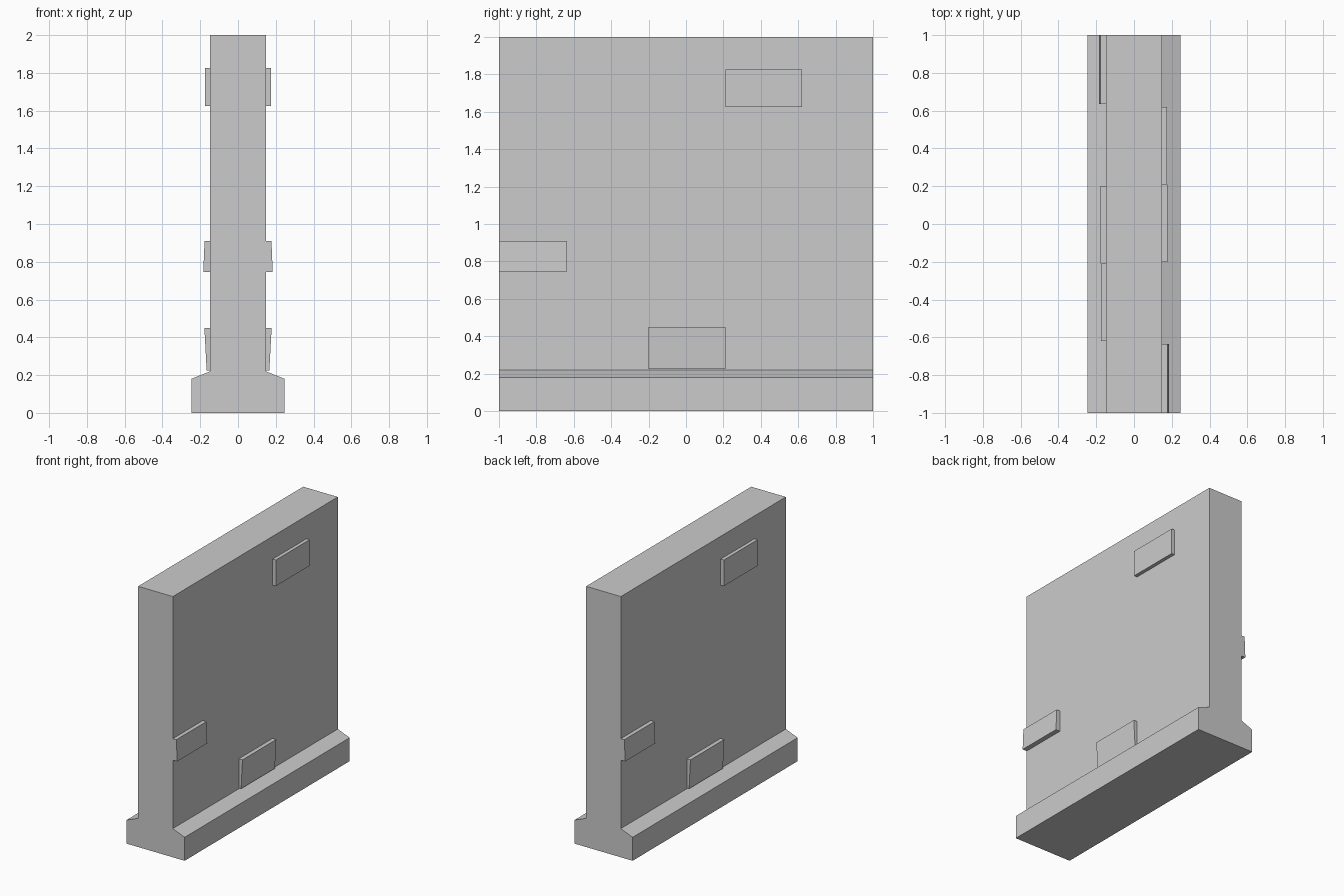
import bpy
import bmesh
import math
from mathutils import Matrix

cube = bpy.data.objects.get("Cube")
if cube:
    bpy.data.objects.remove(cube, do_unlink=True)

GREY = (0.6, 0.6, 0.6, 1)
mat = bpy.data.materials.new("concrete grey")
mat.use_nodes = True
mat.diffuse_color = GREY
mat.node_tree.nodes["Principled BSDF"].inputs["Base Color"].default_value = GREY


def extrude_profile(name, profile, y0, y1, turn=0):
    """Extrude an (x, z) profile along y, optionally turned about z."""
    bm = bmesh.new()
    face = bm.faces.new([bm.verts.new((x, y0, z)) for x, z in profile])
    new = bmesh.ops.extrude_face_region(bm, geom=[face])["geom"]
    moved = [v for v in new if isinstance(v, bmesh.types.BMVert)]
    bmesh.ops.translate(bm, verts=moved, vec=(0, y1 - y0, 0))
    bm.transform(Matrix.Rotation(turn, 4, "Z"))
    bmesh.ops.recalc_face_normals(bm, faces=bm.faces)
    mesh = bpy.data.meshes.new(name)
    bm.to_mesh(mesh)
    bm.free()
    mesh.materials.append(mat)
    obj = bpy.data.objects.new(name, mesh)
    bpy.context.collection.objects.link(obj)
    return obj


# Wall slab with a chamfered footing, as one cross-section
WALL = 0.147
half = [(0.247, 0), (0.247, 0.18), (WALL, 0.22), (WALL, 2)]
section = half + [(-x, z) for x, z in reversed(half)]
extrude_profile("wall_and_footing", section, -1, 1)

# Raised stones: y range, z range, outer x at bottom and top
stones = {
    "upper_stone": (0.21, 0.62, 1.625, 1.825, 0.174, 0.174),
    "middle_stone": (-1, -0.635, 0.745, 0.91, 0.184, 0.177),
    "lower_stone": (-0.2, 0.21, 0.225, 0.45, 0.166, 0.178),
}
for name, (y0, y1, z0, z1, low, high) in stones.items():
    inner = WALL - 0.01
    profile = [(inner, z0), (low, z0), (high, z1), (inner, z1)]
    # The opposite face repeats the stones turned half way round
    for side, turn in (("left", 0), ("right", math.pi)):
        extrude_profile(f"{name}_{side}", profile, y0, y1, turn)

+ + +

- _Description of the task_
Give exactly the lines from the one with "# Raised stones: y" to the end of the entries, nothing before them.

- _Exercise output_
# Raised stones: y range, z range, outer x at bottom and top
stones = {
    "upper_stone": (0.21, 0.62, 1.625, 1.825, 0.174, 0.174),
    "middle_stone": (-1, -0.635, 0.745, 0.91, 0.184, 0.177),
    "lower_stone": (-0.2, 0.21, 0.225, 0.45, 0.166, 0.178),
}
for name, (y0, y1, z0, z1, low, high) in stones.items():
    inner = WALL - 0.01
    profile = [(inner, z0), (low, z0), (high, z1), (inner, z1)]
    # The opposite face repeats the stones turned half way round
    for side, turn in (("left", 0), ("right", math.pi)):
        extrude_profile(f"{name}_{side}", profile, y0, y1, turn)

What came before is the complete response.